What the task asks>
Beginning with the first line below, retype exactly each line through the one containing "grey.diffuse_color = (0.6, 0.6, 0.6, 1)". Leave out all pictures.

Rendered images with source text
# # # #

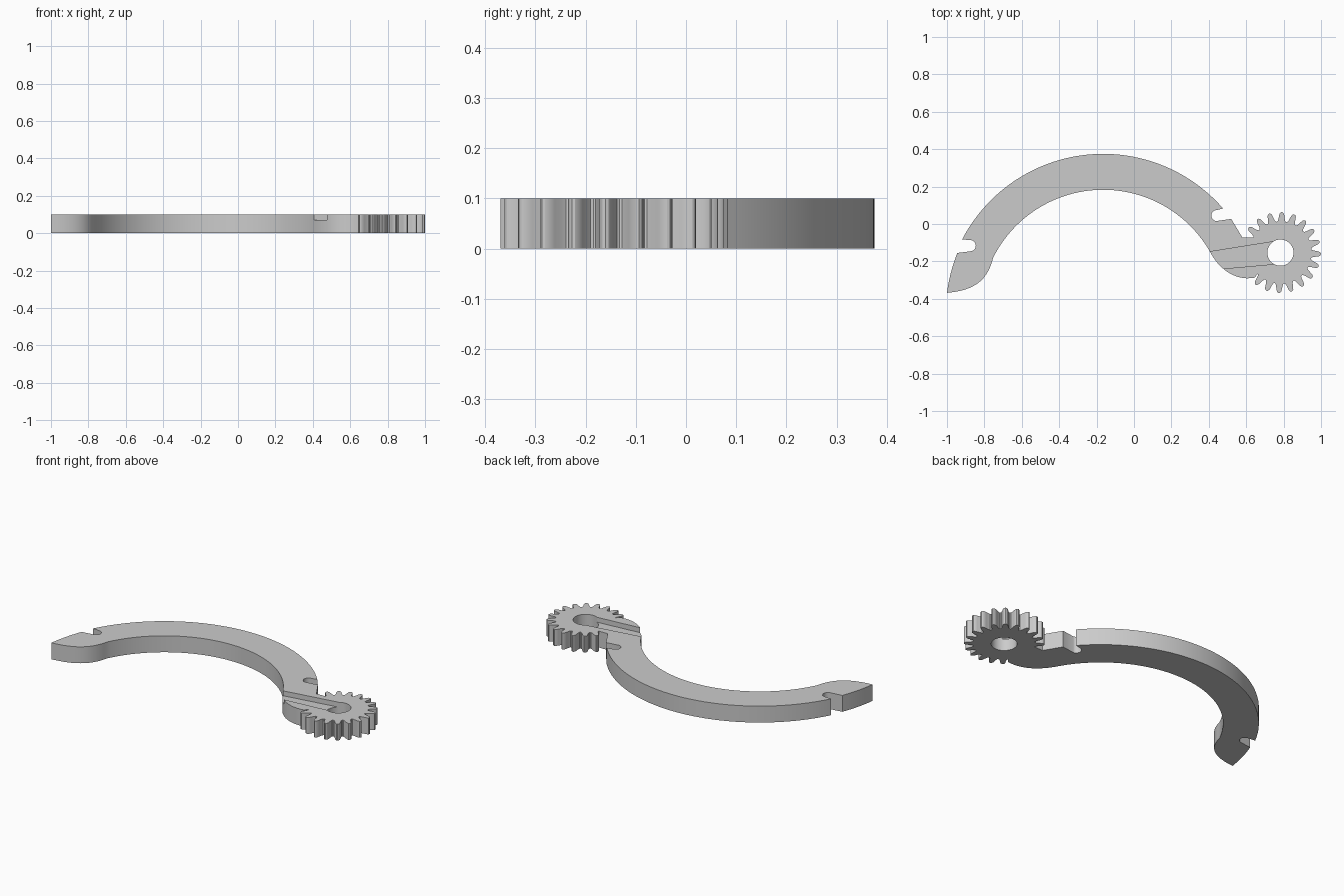
import bpy
import bmesh
from math import cos, sin, radians
from mathutils import Vector
from mathutils.geometry import interpolate_bezier

THICK = 0.1
GEAR = (0.783, -0.153)
ARC = (-0.165, -0.475)

default = bpy.data.objects.get("Cube")
if default:
    bpy.data.objects.remove(default, do_unlink=True)

grey = bpy.data.materials.new("plain grey")
grey.use_nodes = True
grey.diffuse_color = (0.6, 0.6, 0.6, 1)
grey.node_tree.nodes["Principled BSDF"].inputs["Base Color"].default_value = (0.6, 0.6, 0.6, 1)


def polar(center, radius, degrees):
    a = radians(degrees)
    return (center[0] + radius * cos(a), center[1] + radius * sin(a))


def arc(center, radius, start, end, steps):
    return [polar(center, radius, start + (end - start) * i / steps) for i in range(steps + 1)]


def bezier(a, b, c, d, steps=14):
    pts = interpolate_bezier(*[Vector((*p, 0)) for p in (a, b, c, d)], steps)
    return [(p.x, p.y) for p in pts]


def prism(name, outline, bottom, top):
    """Extrude a closed outline into a solid plate."""
    bm = bmesh.new()
    base = bm.faces.new([bm.verts.new((x, y, bottom)) for x, y in outline])
    ext = bmesh.ops.extrude_face_region(bm, geom=[base])
    moved = [v for v in ext["geom"] if isinstance(v, bmesh.types.BMVert)]
    bmesh.ops.translate(bm, verts=moved, vec=(0, 0, top - bottom))
    bmesh.ops.recalc_face_normals(bm, faces=bm.faces)
    mesh = bpy.data.meshes.new(name)
    bm.to_mesh(mesh)
    bm.free()
    mesh.materials.append(grey)
    obj = bpy.data.objects.new(name, mesh)
    bpy.context.collection.objects.link(obj)
    return obj


# Pointed foot and its slot
tip = (-1, -0.368)
outline = bezier(tip, (-0.99, -0.29), (-0.97, -0.22), (-0.945, -0.155))
outline += arc((-0.876, -0.116), 0.03, -90, 90, 12)
# Outer edge of the curved arm, then the second slot
outline += arc(ARC, 0.85, 152.5, 41, 64)
outline += arc((0.444, 0.045), 0.03, 90, 260, 12)
outline += [(0.52, 0.027), (0.58, -0.073)]
# Gear teeth, clockwise round the free side of the wheel
PITCH = 18
tooth = [(0.5, 0.166), (0.4, 0.168), (0.31, 0.178), (0.24, 0.195), (0.18, 0.208), (0.09, 0.215)]
tooth += [(0, 0.217)] + [(-f, r) for f, r in reversed(tooth[1:])]
for k in range(8, -8, -1):
    outline += [polar(GEAR, r, PITCH * (k + f) - 2) for f, r in tooth]
outline.append(polar(GEAR, 0.166, PITCH * -7.5 - 2))
# Underside of the arm and inner edge back to the foot
outline += bezier((0.645, -0.287), (0.55, -0.305), (0.46, -0.25), polar(ARC, 0.658, 29.5))
outline += arc(ARC, 0.658, 29.5, 153.4, 64)[1:]
outline += bezier(outline[-1], (-0.78, -0.29), (-0.84, -0.355), tip)[1:-1]

arm = prism("geared_arm", outline, 0, THICK)

# Axle hole and the shallow channel leading into it
hole = prism("hole_cutter", arc(GEAR, 0.07, 0, 352.5, 47), -0.1, 0.2)
groove = prism("groove_cutter",
               [(0.32, -0.162), (0.76, -0.092), (0.76, -0.2135), (0.32, -0.253)], 0.07, 0.2)

bpy.ops.object.select_all(action="DESELECT")
arm.select_set(True)
bpy.context.view_layer.objects.active = arm
for cutter in (groove, hole):
    cutter.hide_render = True
    mod = arm.modifiers.new(cutter.name, "BOOLEAN")
    mod.operation = "DIFFERENCE"
    mod.solver = "EXACT"
    mod.object = cutter
    bpy.ops.object.modifier_apply(modifier=mod.name)
    bpy.data.objects.remove(cutter, do_unlink=True)

bpy.ops.object.shade_smooth_by_angle(angle=radians(30))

# # # #

Output for this exercise>
import bpy
import bmesh
from math import cos, sin, radians
from mathutils import Vector
from mathutils.geometry import interpolate_bezier

THICK = 0.1
GEAR = (0.783, -0.153)
ARC = (-0.165, -0.475)

default = bpy.data.objects.get("Cube")
if default:
    bpy.data.objects.remove(default, do_unlink=True)

grey = bpy.data.materials.new("plain grey")
grey.use_nodes = True
grey.diffuse_color = (0.6, 0.6, 0.6, 1)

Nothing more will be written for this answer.